1 July 1817.
Hand-coloured etching published by: S W Fores

On the left sits Sidmouth, faced by informer Reynolds showing Sidmouth a paper listing 'Victims in Ireland’. Beside him is a bag inscribed ‘Blood Money’.

In the centre of the table sit agent provocateurs Castle and Oliver, next to a symbolic green bag containing evidence of sedition gathered (or fabricated?).

At the opposite end of the table are ministers Castlereagh and Canning discussing how they might reward (or exile?) Castle and Oliver.

John Bull looks on in amusement stating: 'Oh! Oh I have found out the Conspirators at last'.

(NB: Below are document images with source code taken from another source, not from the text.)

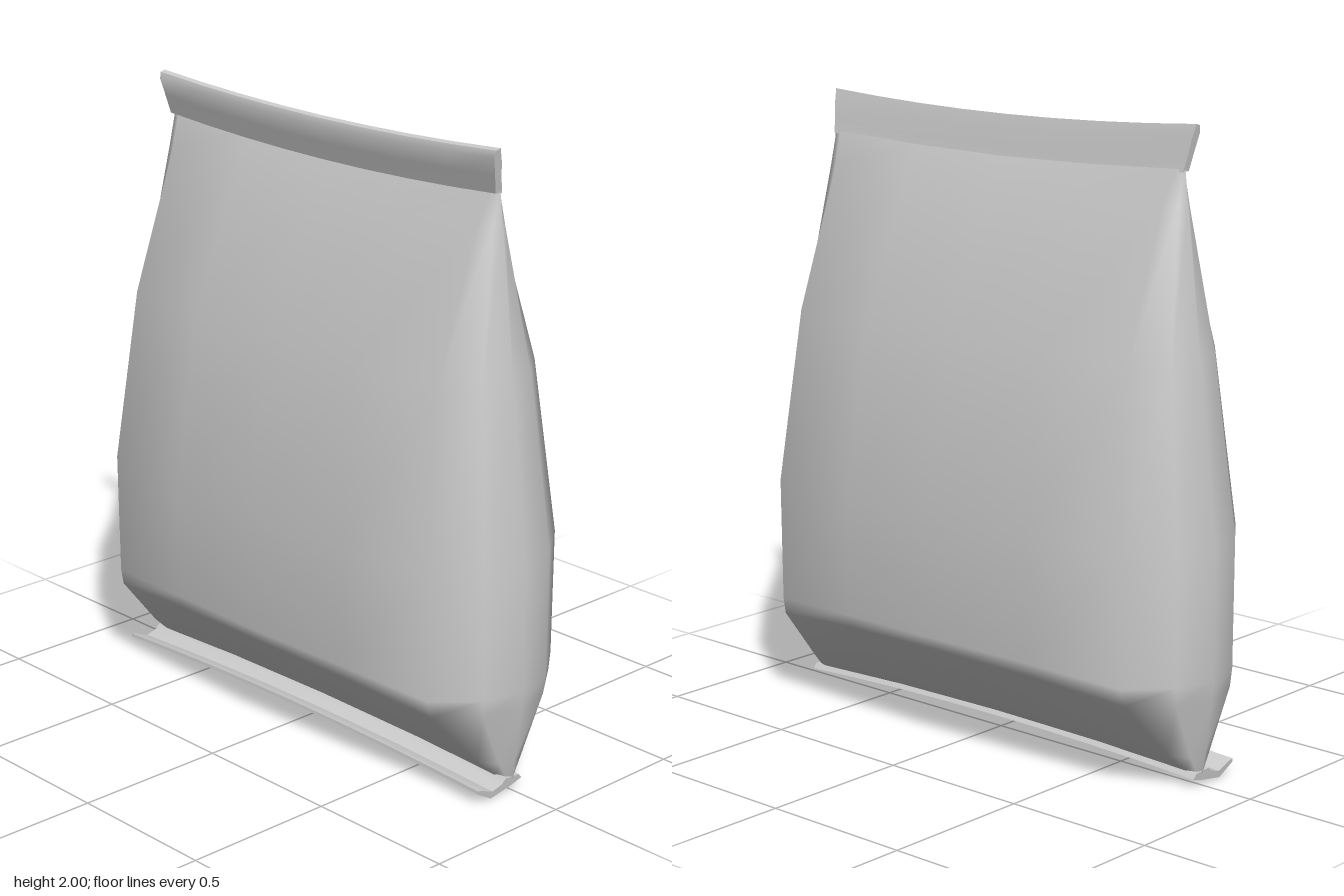
import * as THREE from 'three';
import { toCreasedNormals } from 'three/addons/utils/BufferGeometryUtils.js';

const material = new THREE.MeshStandardMaterial({ color: 0xcccccc, side: THREE.DoubleSide });

// Pillow rings, bottom to top: [y, half width, half depth, corner fraction, arch at the middle]
const RINGS = [
  [0.04, 0.82, 0.03, 0.95, 0.024],
  [0.10, 0.826, 0.11, 0.92, 0.022],
  [0.28, 0.85, 0.305, 0.85, 0.05],
  [0.34, 0.855, 0.32, 0.84, 0.03],
  [0.75, 0.855, 0.325, 0.84, 0],
  [1.31, 0.787, 0.242, 0.865, 0],
  [1.76, 0.732, 0.06, 0.92, -0.015],
  [1.87, 0.72, 0.009, 0.96, -0.022],
];

// One quarter of a ring: pointed side, rounded corner, gently bulging face
function ringPoints(hw, hd, corner) {
  const q = [[1, 0], [(1 + corner) / 2 + 0.04 * (1 - corner) / 0.16, 0.43],
    [corner, 0.85], [corner * 0.53, 0.945], [0, 1]];
  const half = [...q, ...q.slice(0, 4).reverse().map(([x, z]) => [-x, z])];
  const full = [...half, ...half.slice(1, -1).reverse().map(([x, z]) => [x, -z])];
  return full.map(([x, z]) => [x * hw, z * hd, x]);
}

function pillowGeometry() {
  const positions = [], index = [];
  let n = 0;
  for (const [y, hw, hd, corner, arch] of RINGS) {
    const ring = ringPoints(hw, hd, corner);
    n = ring.length;
    for (const [x, z, u] of ring) positions.push(x, y + arch * (1 - u * u), z);
  }
  for (let j = 0; j < RINGS.length - 1; j++) {
    for (let i = 0; i < n; i++) {
      const a = j * n + i, b = j * n + (i + 1) % n;
      index.push(a, a + n, b, b, a + n, b + n);
    }
  }
  const g = new THREE.BufferGeometry();
  g.setAttribute('position', new THREE.Float32BufferAttribute(positions, 3));
  g.setIndex(index);
  g.computeVertexNormals();
  return g;
}

// Crimped strip: a (z, y) profile run across the bag, bowed in the middle
function sealGeometry(profile, halfWidth, arch) {
  const shape = new THREE.Shape(profile.map(([z, y]) => new THREE.Vector2(z, y)));
  const g = new THREE.ExtrudeGeometry(shape, { depth: 2, steps: 8, bevelEnabled: false });
  g.translate(0, 0, -1).rotateY(-Math.PI / 2);
  const p = g.attributes.position;
  for (let i = 0; i < p.count; i++) {
    const u = p.getX(i), y = p.getY(i);
    p.setXYZ(i, u * halfWidth(y), y + arch * (1 - u * u), p.getZ(i));
  }
  return toCreasedNormals(g, 0.6);
}

export function createModel() {
  const group = new THREE.Group();
  group.name = 'bag';
  const add = (name, geometry) => {
    const mesh = new THREE.Mesh(geometry, material);
    mesh.name = name;
    group.add(mesh);
  };

  add('pillowBody', pillowGeometry());

  // Top seal leans forward and flares slightly
  add('topSeal', sealGeometry(
    [[-0.009, 1.86], [0.018, 1.862], [0.032, 1.92], [0.046, 1.975], [0.04, 1.995],
      [0.024, 2.0], [0.012, 1.96], [0.001, 1.9]],
    (y) => 0.718 + 0.022 * (y - 1.86) / 0.14, -0.027));

  // Bottom seal is folded forward under the bag with an upturned lip
  add('bottomSeal', sealGeometry(
    [[-0.042, 0.03], [0, 0.018], [0.09, 0.002], [0.152, 0.038], [0.15, 0.048],
      [0.135, 0.045], [0.085, 0.024], [0.045, 0.035], [0.03, 0.05], [-0.03, 0.045]],
    (y) => 0.815 + 0.1 * y, 0.022));

  return group;
}
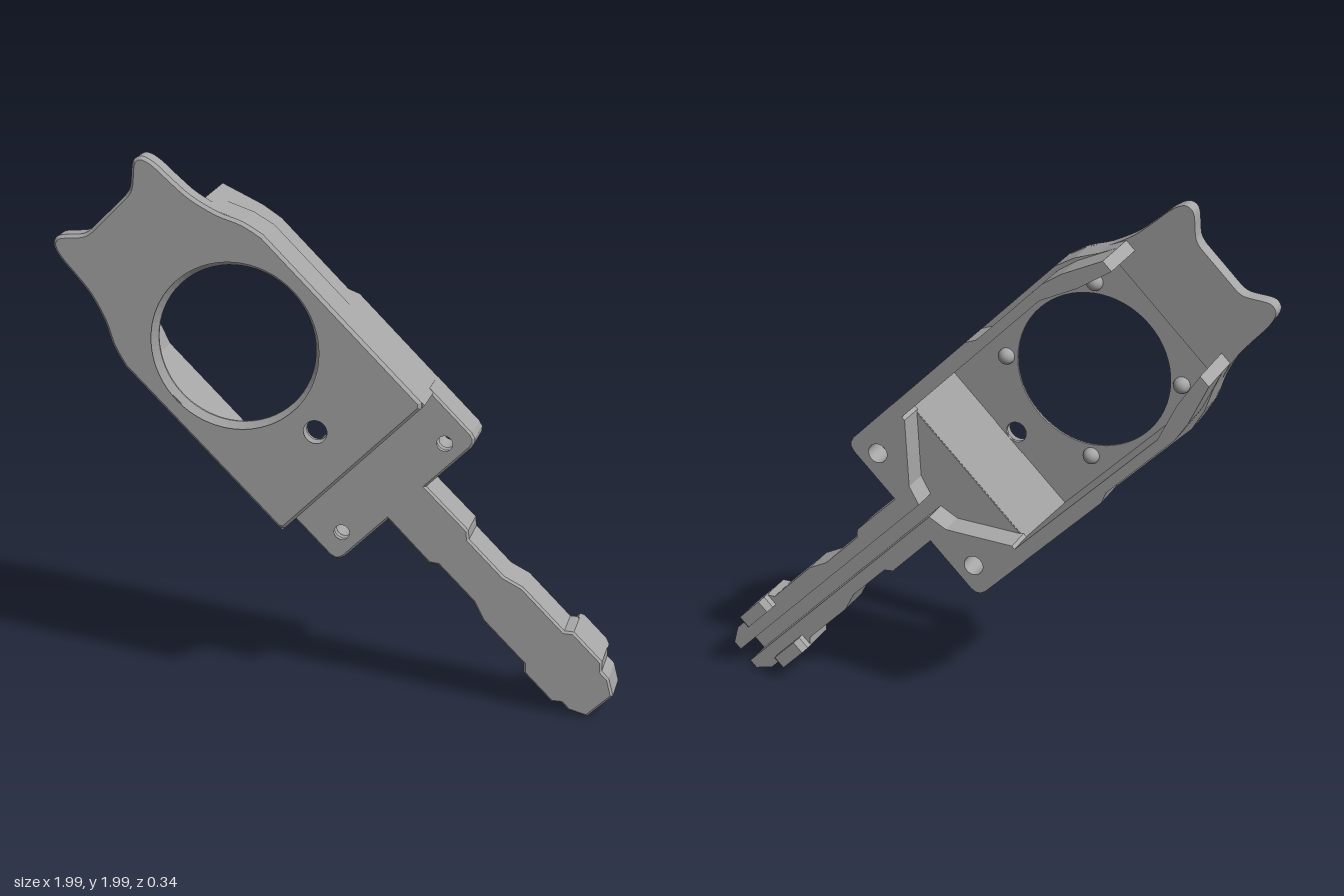
import * as THREE from 'three';

// Local frame: x runs along the part from head to tip, y across it, z to the front.
// The large round opening is the local origin.
const V = (p) => new THREE.Vector2(p[0], p[1]);
const mirror = (pts) => pts.map(([u, v]) => [u, -v]).reverse();
const polygon = (pts) => new THREE.Shape(pts.map(V));

function addHole(shape, u, v, r) {
  const path = new THREE.Path();
  path.absarc(u, v, r, 0, Math.PI * 2, true);
  shape.holes.push(path);
}

export function createModel() {
  const grey = new THREE.MeshStandardMaterial({ color: 0xa6a6a6, side: THREE.DoubleSide });
  grey.name = 'grey metal';

  const part = new THREE.Group();
  part.name = 'keyTool';

  function add(name, geometry) {
    const mesh = new THREE.Mesh(geometry, grey);
    mesh.name = name;
    part.add(mesh);
    return mesh;
  }

  // Plate between two z levels, optionally with a small edge bevel
  function slab(name, shape, z0, z1, bevel = 0) {
    const g = new THREE.ExtrudeGeometry(shape, {
      depth: z1 - z0 - 2 * bevel, curveSegments: 48,
      bevelEnabled: bevel > 0, bevelThickness: bevel, bevelSize: bevel,
      bevelOffset: -bevel, bevelSegments: 1,
    });
    g.translate(0, 0, z0 + bevel);
    return add(name, g);
  }

  // Profile in (u, z), extruded across v
  function crossBar(name, profile, v0, v1) {
    const g = new THREE.ExtrudeGeometry(polygon(profile), { depth: v1 - v0, bevelEnabled: false });
    g.rotateX(Math.PI / 2);
    g.translate(0, v1, 0);
    return add(name, g);
  }

  // Conical ring from (radius, z) points
  function ring(name, profile, u) {
    const g = new THREE.LatheGeometry(profile.map(V), 64).toNonIndexed();
    g.rotateX(Math.PI / 2);
    g.translate(u, 0, 0);
    g.computeVertexNormals();
    return add(name, g);
  }

  // Head outline on the +v side, from the concave end to the straight flank
  const horn = new THREE.SplineCurve([
    [-0.632, 0.09], [-0.642, 0.127], [-0.69, 0.187], [-0.697, 0.215], [-0.682, 0.238],
    [-0.636, 0.252], [-0.55, 0.258], [-0.47, 0.267], [-0.372, 0.297], [-0.29, 0.338], [-0.21, 0.36],
  ].map(V)).getPoints(40).map((p) => [p.x, p.y]);
  const side = [...horn, [0.575, 0.36], [0.59, 0.345]];

  // Front face plate with its round openings
  const face = polygon([...side, ...mirror(side)]);
  addHole(face, 0, 0, 0.313);
  addHole(face, 0.407, 0, 0.053);
  slab('facePlate', face, 0.13, 0.17, 0.011);
  ring('openingRim', [[0.326, 0.17], [0.284, 0.137], [0.284, 0.129], [0.34, 0.129]], 0);
  ring('screwHoleRim', [[0.066, 0.17], [0.038, 0.142], [0.038, 0.129], [0.08, 0.129]], 0.407);

  // Thicker head behind the face plate
  const headSide = [...horn.filter((p) => p[0] < -0.37), [-0.36, 0.3]];
  slab('headBacking', polygon([...headSide, ...mirror(headSide)]), 0.1, 0.155);

  // Side walls: full outline in front, slightly drawn in behind
  const inner = [[0.59, 0.305], [-0.16, 0.305], [-0.3, 0.255], [-0.44, 0.225]];
  const wallFront = [[-0.44, 0.27], [-0.372, 0.297], [-0.29, 0.338], [-0.21, 0.36], [0.59, 0.36], ...inner];
  const wallBack = [[-0.44, 0.27], [-0.372, 0.295], [-0.29, 0.325], [-0.21, 0.342],
    [0.13, 0.342], [0.17, 0.36], [0.59, 0.36], ...inner];

  // Half of the flange and blade behind the front skin, open along the centre
  const bladeSide = [
    [0.823, 0.097], [1.038, 0.099], [1.065, 0.077], [1.247, 0.077], [1.32, 0.101], [1.535, 0.101],
    [1.56, 0.125], [1.707, 0.125], [1.733, 0.099], [1.77, 0.099], [1.829, 0.064],
  ];
  const corner = [[0.785, 0.361], [0.806, 0.355], [0.818, 0.342], [0.823, 0.322]];
  const rail = [
    [0.57, 0.361], ...corner, ...bladeSide,
    [1.829, 0.028], [0.76, 0.028], [0.74, 0.1], [0.57, 0.29],
  ];

  for (const s of [1, -1]) {
    const flip = (pts) => (s > 0 ? pts : mirror(pts));
    const tag = s > 0 ? 'left' : 'right';
    slab(tag + 'WallFront', polygon(flip(wallFront)), 0.02, 0.155);
    slab(tag + 'WallBack', polygon(flip(wallBack)), -0.12, 0.02);

    const railShape = polygon(flip(rail));
    addHole(railShape, 0.75, s * 0.262, 0.036);
    slab(tag + 'FlangeRail', railShape, -0.12, 0.005);

    // Raised catch on the back of the blade
    const v0 = s > 0 ? 0.075 : -0.125;
    crossBar(tag + 'Catch', [[1.555, -0.11], [1.555, -0.145], [1.575, -0.165],
      [1.69, -0.165], [1.71, -0.145], [1.71, -0.11]], v0, v0 + 0.05);

    // Round studs around the opening
    for (const u of [-0.23, 0.23]) {
      const stud = add('stud', new THREE.SphereGeometry(0.03, 20, 12));
      stud.position.set(u, s * 0.23, 0.125);
    }
  }

  // Front skin of flange and blade
  const skinSide = [[0.57, 0.361], ...corner, ...bladeSide];
  const skin = polygon([...skinSide, ...mirror(skinSide)]);
  for (const v of [0.262, -0.262]) addHole(skin, 0.75, v, 0.036);
  slab('flangeSkin', skin, -0.02, 0.022, 0.008);

  // Sloped step joining the body floor to the flange
  crossBar('bodyStep', [[0.59, 0.155], [0.44, 0.135], [0.575, -0.018], [0.59, -0.018]], -0.36, 0.36);

  // Stand the part on its diagonal
  part.rotation.z = -Math.PI / 4;
  part.position.set(-0.34, 1.34, 0);
  const model = new THREE.Group();
  model.name = 'model';
  model.add(part);
  return model;
}
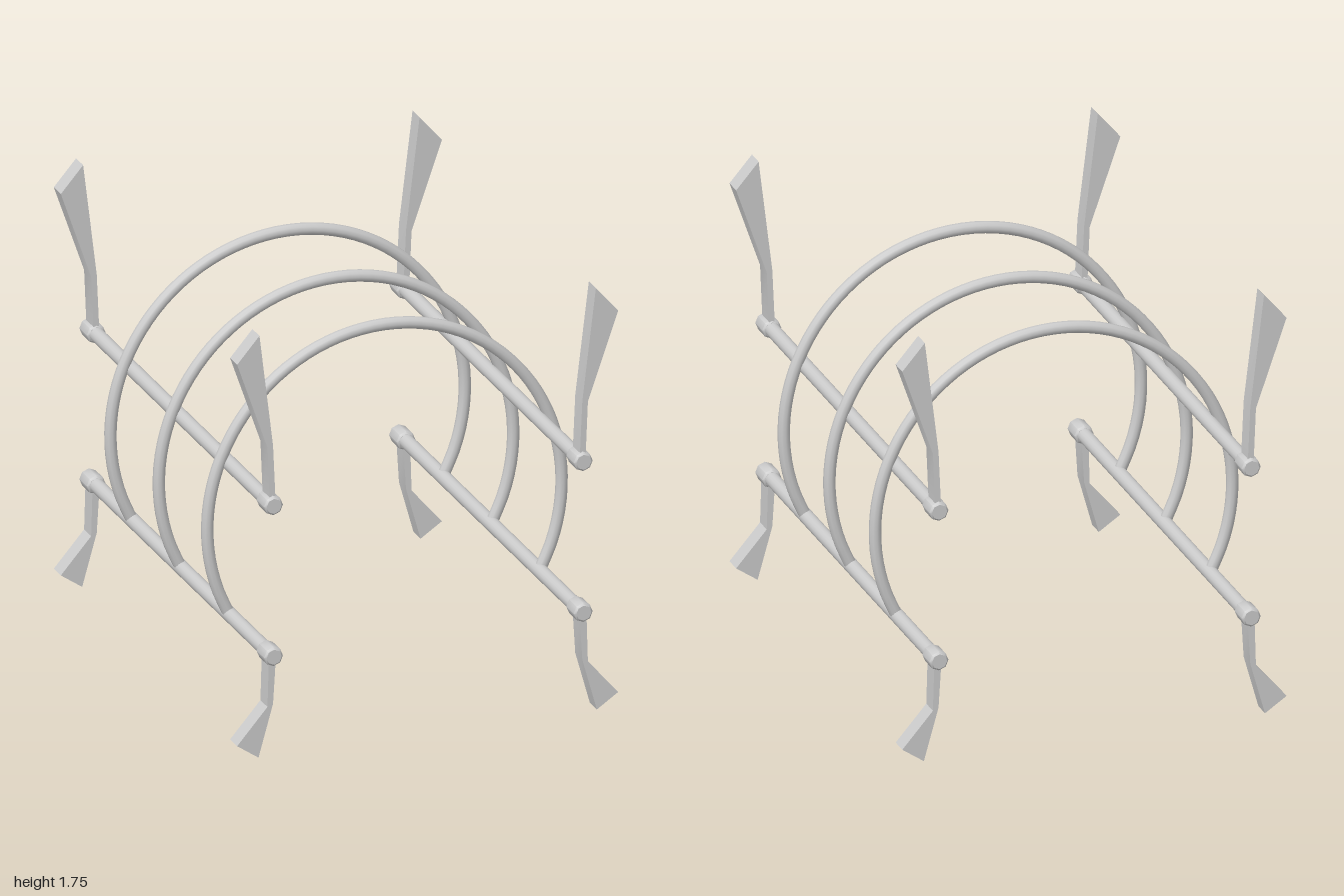
import * as THREE from 'three';
import { toCreasedNormals } from 'three/addons/utils/BufferGeometryUtils.js';

const RAIL_X = 0.638;
const material = new THREE.MeshStandardMaterial({ color: 0xcccccc });
const twoSided = new THREE.MeshStandardMaterial({ color: 0xcccccc, side: THREE.DoubleSide });

function add(parent, name, geometry, mat = material) {
  const mesh = new THREE.Mesh(geometry, mat);
  mesh.name = name;
  parent.add(mesh);
  return mesh;
}

// Flat bent arm: side outline extruded across z, smooth along its broad faces
function armGeometry(outline) {
  const shape = new THREE.Shape(outline.map(([x, y]) => new THREE.Vector2(x, y)));
  const geometry = new THREE.ExtrudeGeometry(shape, { depth: 0.076, bevelEnabled: false });
  geometry.translate(0, 0, -0.038);
  return toCreasedNormals(geometry, 0.6);
}

// Eight-sided end knob with chamfered rims, lying along z
function knobGeometry() {
  const profile = [[0, -0.048], [0.031, -0.048], [0.039, -0.04], [0.039, 0.04], [0.031, 0.048], [0, 0.048]]
    .map(([r, y]) => new THREE.Vector2(r, y));
  return toCreasedNormals(new THREE.LatheGeometry(profile, 8).rotateX(Math.PI / 2), 0.8);
}

// Elliptical hoop, open at the bottom where it meets the lower rails
function hoopGeometry() {
  const start = -0.485, end = Math.PI + 0.485;
  const points = [];
  for (let i = 0; i <= 32; i++) {
    const a = start + (end - start) * i / 32;
    points.push(new THREE.Vector3(0.73 * Math.cos(a), 0.775 + 0.748 * Math.sin(a), 0));
  }
  return new THREE.TubeGeometry(new THREE.CatmullRomCurve3(points), 64, 0.024, 10);
}

export function createModel() {
  const model = new THREE.Group();
  model.name = 'hoopFrame';

  const rail = new THREE.CylinderGeometry(0.029, 0.029, 1.86, 16).rotateX(Math.PI / 2);
  const knob = knobGeometry();
  const levels = [
    {
      name: 'upper', y: 1.038,
      arm: armGeometry([[0.626, 1.04], [0.65, 1.04], [0.66, 1.28], [0.785, 1.64], [0.693, 1.747], [0.637, 1.285]]),
    },
    {
      name: 'lower', y: 0.413,
      arm: armGeometry([[0.625, 0.41], [0.637, 0.215], [0.697, 0], [0.785, 0.06], [0.66, 0.205], [0.654, 0.41]]),
    },
  ];

  // Rails, each with a knob and a flared arm at both ends
  for (const { name, y, arm } of levels) {
    for (const [side, sx] of [['Left', 1], ['Right', -1]]) {
      add(model, `${name}${side}Rail`, rail).position.set(sx * RAIL_X, y, 0);
      for (const [end, sz] of [['Front', 1], ['Back', -1]]) {
        add(model, `${name}${side}${end}Knob`, knob).position.set(sx * RAIL_X, y, sz * 0.952);
        const mesh = add(model, `${name}${side}${end}Arm`, arm);
        mesh.position.z = sz * 0.947;
        if (sx < 0) mesh.rotation.y = Math.PI;
      }
    }
  }

  // Three hoops bridging the rails
  const hoop = hoopGeometry();
  [['front', 0.52], ['middle', 0], ['back', -0.52]].forEach(([name, z]) => {
    add(model, `${name}Hoop`, hoop, twoSided).position.z = z;
  });

  return model;
}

The print exemplifies the deep mistrust that existed between those agitating for reform and the government, who were suspected of fabricating evidence of conspiracy and sedition in the increasingly febrile atmosphere of British popular politics following the hardships faced by the British people at the end of the Napoleonic Wars. Suspicion of conspiracy is turned on its head and directed against a government that was seen as increasingly insouciant to the problems of the public. There was, nonetheless, some evidence of more insurrectionary attitudes in the winter of 1816-17, especially around the Spa Fields Meetings (qv).